Data records:
-=-=-=-=-

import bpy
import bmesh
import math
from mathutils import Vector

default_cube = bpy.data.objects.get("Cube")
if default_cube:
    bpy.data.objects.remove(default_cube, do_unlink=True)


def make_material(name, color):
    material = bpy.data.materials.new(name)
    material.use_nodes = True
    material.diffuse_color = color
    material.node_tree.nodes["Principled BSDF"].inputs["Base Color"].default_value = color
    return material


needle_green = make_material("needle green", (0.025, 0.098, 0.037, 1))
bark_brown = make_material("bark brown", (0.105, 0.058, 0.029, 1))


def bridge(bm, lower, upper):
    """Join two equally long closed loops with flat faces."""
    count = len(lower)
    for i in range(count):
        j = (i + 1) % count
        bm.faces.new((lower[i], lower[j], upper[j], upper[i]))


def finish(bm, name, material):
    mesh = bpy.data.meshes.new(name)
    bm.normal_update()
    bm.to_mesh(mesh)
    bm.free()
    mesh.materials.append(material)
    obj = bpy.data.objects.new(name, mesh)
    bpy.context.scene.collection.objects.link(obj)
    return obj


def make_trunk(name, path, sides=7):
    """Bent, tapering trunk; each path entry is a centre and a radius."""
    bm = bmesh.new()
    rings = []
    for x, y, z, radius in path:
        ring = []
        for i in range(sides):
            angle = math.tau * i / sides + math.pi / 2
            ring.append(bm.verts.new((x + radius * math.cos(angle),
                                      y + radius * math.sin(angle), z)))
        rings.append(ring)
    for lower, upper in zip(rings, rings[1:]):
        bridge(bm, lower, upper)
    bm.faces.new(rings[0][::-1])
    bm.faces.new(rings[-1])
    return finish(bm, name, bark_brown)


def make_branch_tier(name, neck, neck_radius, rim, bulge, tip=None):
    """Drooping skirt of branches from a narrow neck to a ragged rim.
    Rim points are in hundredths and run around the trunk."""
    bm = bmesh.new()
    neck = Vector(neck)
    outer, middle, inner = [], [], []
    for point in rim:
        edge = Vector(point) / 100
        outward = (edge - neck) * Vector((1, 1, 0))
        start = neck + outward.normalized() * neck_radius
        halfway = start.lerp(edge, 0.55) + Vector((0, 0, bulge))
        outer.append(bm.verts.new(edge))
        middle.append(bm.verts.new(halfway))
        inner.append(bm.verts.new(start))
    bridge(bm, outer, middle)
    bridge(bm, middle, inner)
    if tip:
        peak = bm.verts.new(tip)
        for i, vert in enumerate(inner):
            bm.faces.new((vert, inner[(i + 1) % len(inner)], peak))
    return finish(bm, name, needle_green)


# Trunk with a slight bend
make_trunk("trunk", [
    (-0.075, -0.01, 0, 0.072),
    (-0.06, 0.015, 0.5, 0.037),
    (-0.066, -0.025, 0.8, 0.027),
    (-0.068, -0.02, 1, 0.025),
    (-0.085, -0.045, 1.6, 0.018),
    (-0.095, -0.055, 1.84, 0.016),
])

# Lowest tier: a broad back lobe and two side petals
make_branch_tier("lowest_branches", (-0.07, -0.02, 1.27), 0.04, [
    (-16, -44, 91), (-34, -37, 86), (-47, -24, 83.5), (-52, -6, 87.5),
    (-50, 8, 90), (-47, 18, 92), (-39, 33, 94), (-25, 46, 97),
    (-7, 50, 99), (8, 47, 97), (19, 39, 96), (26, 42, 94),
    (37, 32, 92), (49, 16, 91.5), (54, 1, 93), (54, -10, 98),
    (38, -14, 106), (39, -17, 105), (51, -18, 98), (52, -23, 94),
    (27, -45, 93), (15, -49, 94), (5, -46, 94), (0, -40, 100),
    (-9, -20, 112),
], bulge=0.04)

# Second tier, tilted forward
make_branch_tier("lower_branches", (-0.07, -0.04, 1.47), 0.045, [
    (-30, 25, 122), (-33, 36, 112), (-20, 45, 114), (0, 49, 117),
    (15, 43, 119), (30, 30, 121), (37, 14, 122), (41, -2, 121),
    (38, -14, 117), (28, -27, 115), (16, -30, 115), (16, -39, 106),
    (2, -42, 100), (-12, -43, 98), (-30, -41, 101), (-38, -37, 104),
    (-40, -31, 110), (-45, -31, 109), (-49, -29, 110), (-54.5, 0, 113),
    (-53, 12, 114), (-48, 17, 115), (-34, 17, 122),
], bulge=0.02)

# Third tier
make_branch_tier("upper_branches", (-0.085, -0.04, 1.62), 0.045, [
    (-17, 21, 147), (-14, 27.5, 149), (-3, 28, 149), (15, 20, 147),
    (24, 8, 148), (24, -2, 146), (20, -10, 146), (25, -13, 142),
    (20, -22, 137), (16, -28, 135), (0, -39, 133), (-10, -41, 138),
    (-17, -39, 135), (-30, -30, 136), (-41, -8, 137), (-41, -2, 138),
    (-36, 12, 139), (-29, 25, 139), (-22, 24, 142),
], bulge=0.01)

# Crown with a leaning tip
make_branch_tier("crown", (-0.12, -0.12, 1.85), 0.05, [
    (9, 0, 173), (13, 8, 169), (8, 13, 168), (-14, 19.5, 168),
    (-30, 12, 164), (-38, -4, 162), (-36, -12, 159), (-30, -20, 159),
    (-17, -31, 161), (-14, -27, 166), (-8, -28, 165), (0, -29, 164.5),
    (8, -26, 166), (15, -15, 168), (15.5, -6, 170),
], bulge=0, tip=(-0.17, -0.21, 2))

-=-=-=-=-

### Task directions
Give all of the lines above again, exactly as they are.

### Exercise output
import bpy
import bmesh
import math
from mathutils import Vector

default_cube = bpy.data.objects.get("Cube")
if default_cube:
    bpy.data.objects.remove(default_cube, do_unlink=True)


def make_material(name, color):
    material = bpy.data.materials.new(name)
    material.use_nodes = True
    material.diffuse_color = color
    material.node_tree.nodes["Principled BSDF"].inputs["Base Color"].default_value = color
    return material


needle_green = make_material("needle green", (0.025, 0.098, 0.037, 1))
bark_brown = make_material("bark brown", (0.105, 0.058, 0.029, 1))


def bridge(bm, lower, upper):
    """Join two equally long closed loops with flat faces."""
    count = len(lower)
    for i in range(count):
        j = (i + 1) % count
        bm.faces.new((lower[i], lower[j], upper[j], upper[i]))


def finish(bm, name, material):
    mesh = bpy.data.meshes.new(name)
    bm.normal_update()
    bm.to_mesh(mesh)
    bm.free()
    mesh.materials.append(material)
    obj = bpy.data.objects.new(name, mesh)
    bpy.context.scene.collection.objects.link(obj)
    return obj


def make_trunk(name, path, sides=7):
    """Bent, tapering trunk; each path entry is a centre and a radius."""
    bm = bmesh.new()
    rings = []
    for x, y, z, radius in path:
        ring = []
        for i in range(sides):
            angle = math.tau * i / sides + math.pi / 2
            ring.append(bm.verts.new((x + radius * math.cos(angle),
                                      y + radius * math.sin(angle), z)))
        rings.append(ring)
    for lower, upper in zip(rings, rings[1:]):
        bridge(bm, lower, upper)
    bm.faces.new(rings[0][::-1])
    bm.faces.new(rings[-1])
    return finish(bm, name, bark_brown)


def make_branch_tier(name, neck, neck_radius, rim, bulge, tip=None):
    """Drooping skirt of branches from a narrow neck to a ragged rim.
    Rim points are in hundredths and run around the trunk."""
    bm = bmesh.new()
    neck = Vector(neck)
    outer, middle, inner = [], [], []
    for point in rim:
        edge = Vector(point) / 100
        outward = (edge - neck) * Vector((1, 1, 0))
        start = neck + outward.normalized() * neck_radius
        halfway = start.lerp(edge, 0.55) + Vector((0, 0, bulge))
        outer.append(bm.verts.new(edge))
        middle.append(bm.verts.new(halfway))
        inner.append(bm.verts.new(start))
    bridge(bm, outer, middle)
    bridge(bm, middle, inner)
    if tip:
        peak = bm.verts.new(tip)
        for i, vert in enumerate(inner):
            bm.faces.new((vert, inner[(i + 1) % len(inner)], peak))
    return finish(bm, name, needle_green)


# Trunk with a slight bend
make_trunk("trunk", [
    (-0.075, -0.01, 0, 0.072),
    (-0.06, 0.015, 0.5, 0.037),
    (-0.066, -0.025, 0.8, 0.027),
    (-0.068, -0.02, 1, 0.025),
    (-0.085, -0.045, 1.6, 0.018),
    (-0.095, -0.055, 1.84, 0.016),
])

# Lowest tier: a broad back lobe and two side petals
make_branch_tier("lowest_branches", (-0.07, -0.02, 1.27), 0.04, [
    (-16, -44, 91), (-34, -37, 86), (-47, -24, 83.5), (-52, -6, 87.5),
    (-50, 8, 90), (-47, 18, 92), (-39, 33, 94), (-25, 46, 97),
    (-7, 50, 99), (8, 47, 97), (19, 39, 96), (26, 42, 94),
    (37, 32, 92), (49, 16, 91.5), (54, 1, 93), (54, -10, 98),
    (38, -14, 106), (39, -17, 105), (51, -18, 98), (52, -23, 94),
    (27, -45, 93), (15, -49, 94), (5, -46, 94), (0, -40, 100),
    (-9, -20, 112),
], bulge=0.04)

# Second tier, tilted forward
make_branch_tier("lower_branches", (-0.07, -0.04, 1.47), 0.045, [
    (-30, 25, 122), (-33, 36, 112), (-20, 45, 114), (0, 49, 117),
    (15, 43, 119), (30, 30, 121), (37, 14, 122), (41, -2, 121),
    (38, -14, 117), (28, -27, 115), (16, -30, 115), (16, -39, 106),
    (2, -42, 100), (-12, -43, 98), (-30, -41, 101), (-38, -37, 104),
    (-40, -31, 110), (-45, -31, 109), (-49, -29, 110), (-54.5, 0, 113),
    (-53, 12, 114), (-48, 17, 115), (-34, 17, 122),
], bulge=0.02)

# Third tier
make_branch_tier("upper_branches", (-0.085, -0.04, 1.62), 0.045, [
    (-17, 21, 147), (-14, 27.5, 149), (-3, 28, 149), (15, 20, 147),
    (24, 8, 148), (24, -2, 146), (20, -10, 146), (25, -13, 142),
    (20, -22, 137), (16, -28, 135), (0, -39, 133), (-10, -41, 138),
    (-17, -39, 135), (-30, -30, 136), (-41, -8, 137), (-41, -2, 138),
    (-36, 12, 139), (-29, 25, 139), (-22, 24, 142),
], bulge=0.01)

# Crown with a leaning tip
make_branch_tier("crown", (-0.12, -0.12, 1.85), 0.05, [
    (9, 0, 173), (13, 8, 169), (8, 13, 168), (-14, 19.5, 168),
    (-30, 12, 164), (-38, -4, 162), (-36, -12, 159), (-30, -20, 159),
    (-17, -31, 161), (-14, -27, 166), (-8, -28, 165), (0, -29, 164.5),
    (8, -26, 166), (15, -15, 168), (15.5, -6, 170),
], bulge=0, tip=(-0.17, -0.21, 2))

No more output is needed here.